Fighting continued around the border city of Manbij, where Kurdish and Assad regime forces are trying to hold off an assault by Turkish-backed Syrian rebels. So far, there have been no direct clashes between the Turkish and Syrian militaries. 

The US appeared to have effectively handed over one its bases in Manbij to Russian special forces as American troops withdrew from the city. 

US officers coordinated a Russian takeover of the facility, according to Newsweek, and Russian media soon began broadcasting from inside the abandoned US facility. 

Mr Pence said the US had secured a commitment from Turkey not to attack Kobani, another border city that is of enormous symbolic importance to the Kurds and was until recently a base for US forces. 

Mr Trump has ordered all American troops out of Syria with the exception of a small garrison at al-Tanf, a southern base focused on deterring Iran in the country.

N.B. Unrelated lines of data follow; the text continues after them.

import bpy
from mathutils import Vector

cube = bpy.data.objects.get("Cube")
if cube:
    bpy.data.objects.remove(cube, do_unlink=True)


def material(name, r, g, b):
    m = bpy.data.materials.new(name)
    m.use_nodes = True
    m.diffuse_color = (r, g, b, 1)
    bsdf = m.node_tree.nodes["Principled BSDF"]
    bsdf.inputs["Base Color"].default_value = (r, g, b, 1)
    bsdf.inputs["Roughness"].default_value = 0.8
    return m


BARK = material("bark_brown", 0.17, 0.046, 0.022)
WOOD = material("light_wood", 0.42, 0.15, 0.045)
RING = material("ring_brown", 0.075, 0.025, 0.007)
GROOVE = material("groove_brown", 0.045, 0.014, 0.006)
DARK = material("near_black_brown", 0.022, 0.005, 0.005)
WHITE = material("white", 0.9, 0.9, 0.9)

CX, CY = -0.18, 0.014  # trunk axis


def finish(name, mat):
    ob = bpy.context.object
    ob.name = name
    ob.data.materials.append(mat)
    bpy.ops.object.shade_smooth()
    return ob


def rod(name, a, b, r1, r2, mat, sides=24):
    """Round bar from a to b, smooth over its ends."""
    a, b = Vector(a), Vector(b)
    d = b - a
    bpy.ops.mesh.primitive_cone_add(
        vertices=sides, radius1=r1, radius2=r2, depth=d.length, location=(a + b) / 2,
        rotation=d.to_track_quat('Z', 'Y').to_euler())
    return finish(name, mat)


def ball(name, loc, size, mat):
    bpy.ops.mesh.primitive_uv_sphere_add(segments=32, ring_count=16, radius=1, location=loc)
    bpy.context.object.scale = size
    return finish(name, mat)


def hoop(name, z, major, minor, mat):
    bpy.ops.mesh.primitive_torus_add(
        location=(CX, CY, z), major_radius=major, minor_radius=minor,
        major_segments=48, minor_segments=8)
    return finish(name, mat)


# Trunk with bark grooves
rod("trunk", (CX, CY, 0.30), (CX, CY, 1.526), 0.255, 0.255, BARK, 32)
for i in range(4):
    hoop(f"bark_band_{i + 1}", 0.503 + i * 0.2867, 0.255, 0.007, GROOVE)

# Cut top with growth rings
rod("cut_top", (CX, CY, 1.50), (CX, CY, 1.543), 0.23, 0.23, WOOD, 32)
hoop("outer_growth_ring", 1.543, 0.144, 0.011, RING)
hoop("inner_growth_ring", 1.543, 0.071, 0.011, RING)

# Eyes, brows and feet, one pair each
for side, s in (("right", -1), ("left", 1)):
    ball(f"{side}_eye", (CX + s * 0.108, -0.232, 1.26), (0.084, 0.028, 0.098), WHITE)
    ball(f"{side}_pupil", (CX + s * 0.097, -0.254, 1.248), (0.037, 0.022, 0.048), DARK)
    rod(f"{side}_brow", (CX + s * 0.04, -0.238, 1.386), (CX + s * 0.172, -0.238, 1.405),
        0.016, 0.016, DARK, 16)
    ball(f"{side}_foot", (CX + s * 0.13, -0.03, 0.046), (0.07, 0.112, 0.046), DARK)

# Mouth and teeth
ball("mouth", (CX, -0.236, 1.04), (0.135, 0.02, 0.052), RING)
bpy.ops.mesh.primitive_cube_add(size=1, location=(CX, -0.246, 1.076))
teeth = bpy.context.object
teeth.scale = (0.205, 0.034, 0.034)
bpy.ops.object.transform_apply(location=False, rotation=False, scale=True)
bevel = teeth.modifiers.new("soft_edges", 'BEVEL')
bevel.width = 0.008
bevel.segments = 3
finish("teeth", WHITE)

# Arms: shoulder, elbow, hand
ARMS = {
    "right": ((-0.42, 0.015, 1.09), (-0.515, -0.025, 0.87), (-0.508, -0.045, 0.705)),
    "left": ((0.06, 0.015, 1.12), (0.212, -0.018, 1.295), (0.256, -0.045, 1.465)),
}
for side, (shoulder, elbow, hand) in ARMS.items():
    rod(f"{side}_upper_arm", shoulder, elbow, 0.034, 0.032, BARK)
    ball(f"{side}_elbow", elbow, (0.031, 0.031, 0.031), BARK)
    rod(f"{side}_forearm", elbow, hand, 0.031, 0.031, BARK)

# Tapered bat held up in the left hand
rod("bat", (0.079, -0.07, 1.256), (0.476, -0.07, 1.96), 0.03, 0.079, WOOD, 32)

The move will force the withdrawal of all UK and French special forces in the country.  

Mr Pence said he would lead a delegation to Turkey that would include Robert O’Brien, Mr Trump’s new national security advisor. 

The vice president’s schedule showed he was due to attend a reception for an ice hockey team at the White House on Tuesday afternoon, so it is unlikely he will reach Turkey until at least Wednesday.